Collected data:
⁂
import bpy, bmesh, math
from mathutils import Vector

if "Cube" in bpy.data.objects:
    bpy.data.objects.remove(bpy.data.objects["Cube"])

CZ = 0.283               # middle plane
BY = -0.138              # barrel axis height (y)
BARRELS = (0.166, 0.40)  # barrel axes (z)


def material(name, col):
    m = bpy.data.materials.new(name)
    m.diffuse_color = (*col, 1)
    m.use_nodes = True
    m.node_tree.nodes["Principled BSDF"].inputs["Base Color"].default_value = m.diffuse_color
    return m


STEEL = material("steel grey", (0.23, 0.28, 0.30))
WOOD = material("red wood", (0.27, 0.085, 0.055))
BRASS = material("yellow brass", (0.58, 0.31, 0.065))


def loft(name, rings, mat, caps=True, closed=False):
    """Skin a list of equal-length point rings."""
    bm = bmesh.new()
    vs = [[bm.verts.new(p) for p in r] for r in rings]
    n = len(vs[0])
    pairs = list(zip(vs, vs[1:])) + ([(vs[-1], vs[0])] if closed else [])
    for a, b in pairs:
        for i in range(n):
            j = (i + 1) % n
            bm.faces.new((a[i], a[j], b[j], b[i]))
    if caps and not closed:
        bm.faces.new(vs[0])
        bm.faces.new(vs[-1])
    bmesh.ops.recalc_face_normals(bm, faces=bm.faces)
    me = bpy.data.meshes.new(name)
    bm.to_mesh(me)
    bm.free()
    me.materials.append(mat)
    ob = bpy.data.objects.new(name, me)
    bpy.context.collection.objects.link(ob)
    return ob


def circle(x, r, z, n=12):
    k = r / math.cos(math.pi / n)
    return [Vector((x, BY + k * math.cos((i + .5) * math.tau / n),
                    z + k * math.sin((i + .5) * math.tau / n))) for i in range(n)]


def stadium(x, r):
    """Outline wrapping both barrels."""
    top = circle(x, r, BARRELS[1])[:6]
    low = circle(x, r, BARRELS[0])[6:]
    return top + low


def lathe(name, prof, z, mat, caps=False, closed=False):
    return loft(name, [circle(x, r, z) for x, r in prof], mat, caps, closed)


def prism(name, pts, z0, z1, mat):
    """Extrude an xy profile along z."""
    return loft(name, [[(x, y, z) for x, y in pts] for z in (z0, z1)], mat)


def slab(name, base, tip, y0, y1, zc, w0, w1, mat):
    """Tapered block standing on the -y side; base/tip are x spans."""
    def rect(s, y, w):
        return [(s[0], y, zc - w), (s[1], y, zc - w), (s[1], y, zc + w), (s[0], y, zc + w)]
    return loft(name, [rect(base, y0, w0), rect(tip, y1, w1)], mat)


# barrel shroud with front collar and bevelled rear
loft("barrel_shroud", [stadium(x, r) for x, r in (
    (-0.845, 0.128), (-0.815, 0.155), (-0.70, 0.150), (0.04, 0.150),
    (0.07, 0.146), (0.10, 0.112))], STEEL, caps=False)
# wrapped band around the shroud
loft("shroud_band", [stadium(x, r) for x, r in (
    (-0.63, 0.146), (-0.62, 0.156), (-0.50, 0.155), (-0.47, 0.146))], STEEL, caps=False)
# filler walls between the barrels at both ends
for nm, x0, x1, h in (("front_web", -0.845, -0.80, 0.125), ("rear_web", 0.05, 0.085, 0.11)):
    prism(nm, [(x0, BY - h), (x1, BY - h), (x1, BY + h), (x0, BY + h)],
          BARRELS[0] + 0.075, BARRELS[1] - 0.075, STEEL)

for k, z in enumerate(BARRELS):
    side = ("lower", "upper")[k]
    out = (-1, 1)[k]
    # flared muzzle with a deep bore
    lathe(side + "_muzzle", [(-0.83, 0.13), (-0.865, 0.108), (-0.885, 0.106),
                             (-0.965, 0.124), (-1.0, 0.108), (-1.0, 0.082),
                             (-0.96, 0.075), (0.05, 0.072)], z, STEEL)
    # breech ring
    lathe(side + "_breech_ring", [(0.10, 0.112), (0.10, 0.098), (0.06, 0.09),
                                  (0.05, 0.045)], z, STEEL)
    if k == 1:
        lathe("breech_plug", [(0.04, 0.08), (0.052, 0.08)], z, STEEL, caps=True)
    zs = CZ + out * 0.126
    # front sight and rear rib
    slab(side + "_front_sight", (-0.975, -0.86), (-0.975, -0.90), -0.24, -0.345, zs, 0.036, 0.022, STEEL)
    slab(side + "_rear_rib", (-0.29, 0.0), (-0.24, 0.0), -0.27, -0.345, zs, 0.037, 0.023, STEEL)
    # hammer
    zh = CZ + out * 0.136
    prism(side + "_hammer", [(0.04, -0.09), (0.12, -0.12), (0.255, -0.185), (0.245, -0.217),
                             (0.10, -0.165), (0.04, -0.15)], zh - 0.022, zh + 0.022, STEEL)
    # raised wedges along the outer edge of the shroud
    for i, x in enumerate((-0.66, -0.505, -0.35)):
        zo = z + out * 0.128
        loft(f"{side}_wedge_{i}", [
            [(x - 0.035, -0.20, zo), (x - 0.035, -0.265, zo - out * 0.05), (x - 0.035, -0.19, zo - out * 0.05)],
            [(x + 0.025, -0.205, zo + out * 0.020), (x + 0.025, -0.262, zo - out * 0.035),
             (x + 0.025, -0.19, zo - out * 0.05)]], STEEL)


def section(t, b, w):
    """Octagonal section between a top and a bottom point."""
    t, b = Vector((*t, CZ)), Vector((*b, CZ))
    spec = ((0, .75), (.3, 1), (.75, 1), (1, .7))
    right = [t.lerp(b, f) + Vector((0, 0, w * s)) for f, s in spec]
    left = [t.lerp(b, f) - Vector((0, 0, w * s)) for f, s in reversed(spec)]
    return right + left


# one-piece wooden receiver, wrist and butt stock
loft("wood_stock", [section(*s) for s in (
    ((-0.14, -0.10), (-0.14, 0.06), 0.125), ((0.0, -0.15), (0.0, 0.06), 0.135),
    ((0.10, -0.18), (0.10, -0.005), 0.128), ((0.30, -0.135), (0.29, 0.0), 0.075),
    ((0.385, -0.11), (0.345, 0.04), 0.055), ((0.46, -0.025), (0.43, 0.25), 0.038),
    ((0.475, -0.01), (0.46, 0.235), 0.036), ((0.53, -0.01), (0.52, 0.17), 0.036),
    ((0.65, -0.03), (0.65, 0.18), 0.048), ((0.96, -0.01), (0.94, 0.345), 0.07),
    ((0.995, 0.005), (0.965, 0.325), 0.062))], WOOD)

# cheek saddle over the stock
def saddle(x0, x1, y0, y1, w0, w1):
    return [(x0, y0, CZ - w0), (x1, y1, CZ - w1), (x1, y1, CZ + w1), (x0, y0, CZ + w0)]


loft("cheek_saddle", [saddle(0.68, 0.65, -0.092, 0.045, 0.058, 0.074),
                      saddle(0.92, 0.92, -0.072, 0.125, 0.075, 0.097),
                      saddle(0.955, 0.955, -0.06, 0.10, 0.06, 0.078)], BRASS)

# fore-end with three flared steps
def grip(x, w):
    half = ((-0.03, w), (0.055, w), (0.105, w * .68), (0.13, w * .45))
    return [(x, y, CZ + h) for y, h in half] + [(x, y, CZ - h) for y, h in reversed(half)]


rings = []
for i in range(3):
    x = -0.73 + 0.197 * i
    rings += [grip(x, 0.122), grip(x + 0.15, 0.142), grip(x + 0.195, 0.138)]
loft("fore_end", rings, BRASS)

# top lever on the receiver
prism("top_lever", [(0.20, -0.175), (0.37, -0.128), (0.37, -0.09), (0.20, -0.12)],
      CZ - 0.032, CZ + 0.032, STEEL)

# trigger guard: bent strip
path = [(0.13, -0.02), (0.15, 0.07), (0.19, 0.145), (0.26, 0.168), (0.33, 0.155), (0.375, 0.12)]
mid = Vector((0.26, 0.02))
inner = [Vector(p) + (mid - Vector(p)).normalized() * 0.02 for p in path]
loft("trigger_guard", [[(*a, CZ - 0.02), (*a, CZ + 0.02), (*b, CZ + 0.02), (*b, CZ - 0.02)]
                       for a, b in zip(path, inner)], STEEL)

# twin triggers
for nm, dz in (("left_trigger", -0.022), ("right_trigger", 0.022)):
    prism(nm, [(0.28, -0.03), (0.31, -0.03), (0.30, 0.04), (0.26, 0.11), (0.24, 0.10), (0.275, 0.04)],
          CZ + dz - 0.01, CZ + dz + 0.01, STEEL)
⁂
▶ WHAT YOU HAVE TO DO:
Some lines of the data above may hold the word "stadium"; state how many do, and give only that number.

▶ COMPLETED TASK:
3